Curbs sulfur dioxide and nitrogen oxide pollution from power plants
July 7, 2011
Washington, D.C. —

Today, the U.S. Environmental Protection Agency finalized new limits on interstate air pollution from power plants in the eastern half of the United States. The limits on soot and smog-forming pollutants are intended to make the air safer to breathe by curbing emissions that move across state boundaries. Earthjustice has for years litigated to require stronger limits on this kind of pollution.

The following statement is from Earthjustice Washington, D.C., Managing Attorney David Baron:

“This is a welcome step in the right direction. Cutting deadly power plant pollution that crosses state lines is vital to protecting our lungs—and it’s required by law.

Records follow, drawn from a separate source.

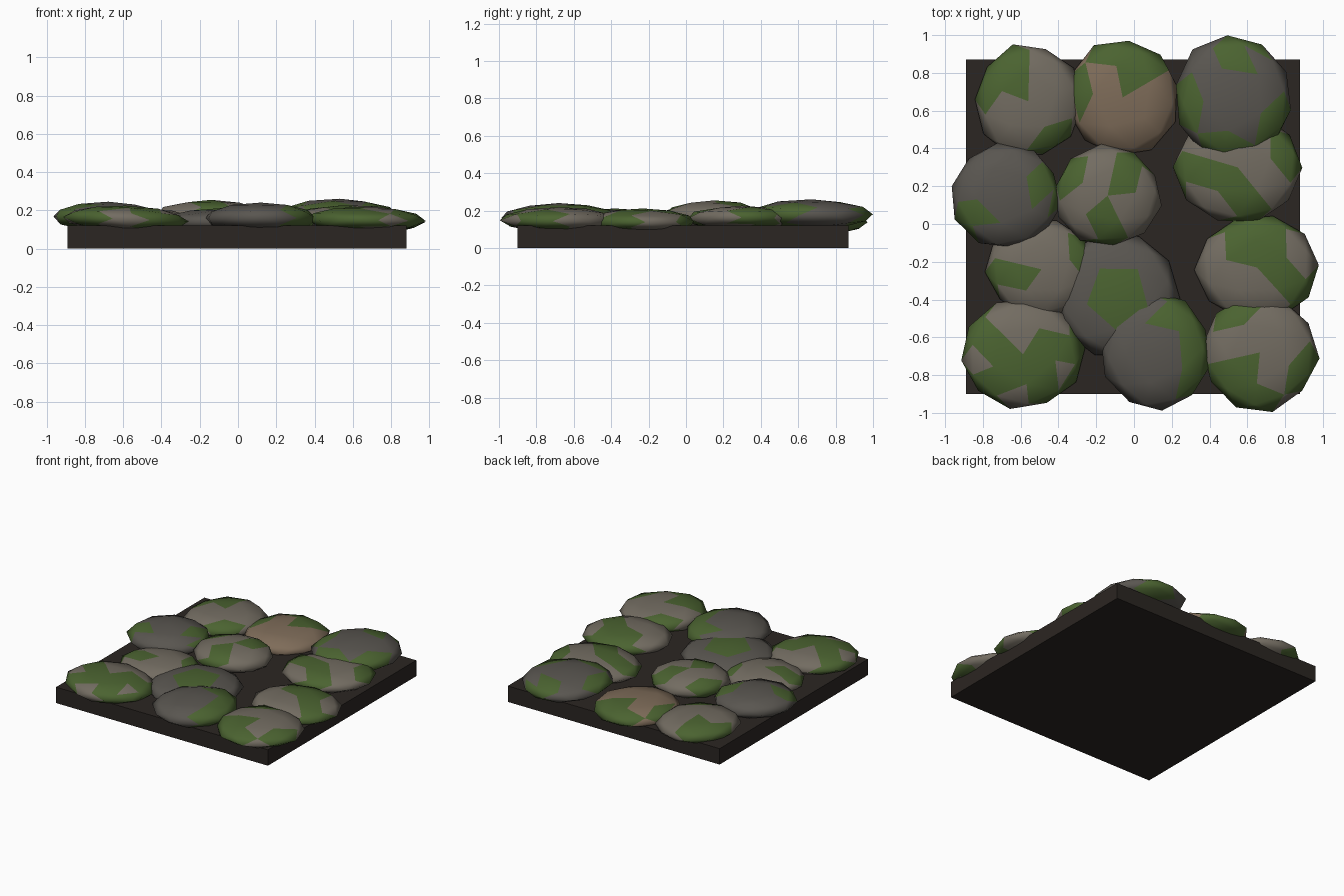
import bpy, bmesh, math, random
from mathutils import Matrix, Vector

if "Cube" in bpy.data.objects:
    bpy.data.objects.remove(bpy.data.objects["Cube"])

random.seed(4)


def material(name, rgb):
    m = bpy.data.materials.new(name)
    m.diffuse_color = (*rgb, 1)
    m.use_nodes = True
    m.node_tree.nodes["Principled BSDF"].inputs["Base Color"].default_value = m.diffuse_color
    return m


GREY = material("pale_stone", (0.17, 0.15, 0.12))
DARK = material("dark_stone", (0.10, 0.092, 0.08))
TAN = material("tan_stone", (0.21, 0.15, 0.10))
MOSS = material("moss", (0.07, 0.125, 0.03))
SOIL = material("soil", (0.024, 0.019, 0.016))

# soil slab under the cobbles
bpy.ops.mesh.primitive_cube_add(size=1, location=(-0.005, -0.015, 0.06))
base = bpy.context.object
base.name = "soil_base"
base.scale = (1.77, 1.77, 0.12)
base.data.materials.append(SOIL)


def stone(name, mat, x, y, rx, ry, top, tilt, moss):
    """Flattened low-poly cobble; moss = directions in degrees, or 'cap' for the crown."""
    h = 0.078 if top > 0.23 else 0.068
    bm = bmesh.new()
    bmesh.ops.create_icosphere(bm, subdivisions=2, radius=1)
    bm.transform(Matrix.Rotation(random.uniform(0, 1.2), 4, 'Z'))
    for v in bm.verts:
        v.co *= random.uniform(0.97, 1.05)
    for f in bm.faces:
        c = f.calc_center_median()
        if moss == "cap":
            green = c.z > 0.8
        else:
            a = math.degrees(math.atan2(c.y, c.x))
            green = any(abs((a - d + 180) % 360 - 180) < 24 for d in moss)
            if mat == DARK and c.z > 0.8:
                green = False
        f.material_index = int(green)
        f.smooth = True
    # fit to the measured footprint, then lean slightly
    bm.transform(Matrix.Diagonal((rx, ry, h, 1)))
    bm.transform(Matrix.Rotation(math.radians(tilt), 4, 'Y'))
    bm.transform(Matrix.Translation(Vector((x, y, top - h))))
    me = bpy.data.meshes.new(name)
    bm.to_mesh(me)
    bm.free()
    me.materials.append(mat)
    me.materials.append(MOSS)
    bpy.context.collection.objects.link(bpy.data.objects.new(name, me))


# cobbles, back row to front row
stones = [
    (GREY, -0.56, 0.65, 0.28, 0.30, 0.210, 0, (120, 165, -50)),
    (TAN, -0.06, 0.67, 0.30, 0.31, 0.205, 0, (65, 105, 165)),
    (DARK, 0.53, 0.67, 0.31, 0.33, 0.258, 1, (80, 190, -35, -100)),
    (GREY, 0.55, 0.30, 0.33, 0.29, 0.225, -1, (20, 190, -80)),
    (DARK, -0.68, 0.15, 0.29, 0.28, 0.242, 1, (10, 215)),
    (GREY, -0.14, 0.15, 0.285, 0.265, 0.252, 0, (50, 145, -95)),
    (GREY, -0.49, -0.24, 0.29, 0.26, 0.205, 0, (30, 195)),
    (DARK, -0.09, -0.38, 0.32, 0.33, 0.210, 0, "cap"),
    (GREY, 0.65, -0.23, 0.32, 0.28, 0.212, 1, (70, 115, -30)),
    (GREY, -0.59, -0.69, 0.32, 0.29, 0.222, 2, (145, 10, -135, -50)),
    (DARK, 0.12, -0.68, 0.29, 0.31, 0.238, 0, (60, 15, -30)),
    (GREY, 0.665, -0.68, 0.305, 0.31, 0.217, 1, (115, 205, -100, -20)),
]
for i, s in enumerate(stones):
    stone(f"cobblestone_{i + 1}", *s)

“Today’s rule is expected to save tens of thousands of lives. But to fully protect people’s health, the EPA can’t stop here. The nation’s leading medical experts tell us we need even stronger pollution limits to prevent needless deaths and suffering from soot and smog pollution.

“The EPA must follow through by adopting much more protective standards for ozone and particulate matter, and requiring stronger pollution controls at power plants and other major industries.”


Raviya Ismail, Earthjustice, (202) 667-4500, ext. 221

David Baron, Earthjustice, (202) 667-4500, ext. 203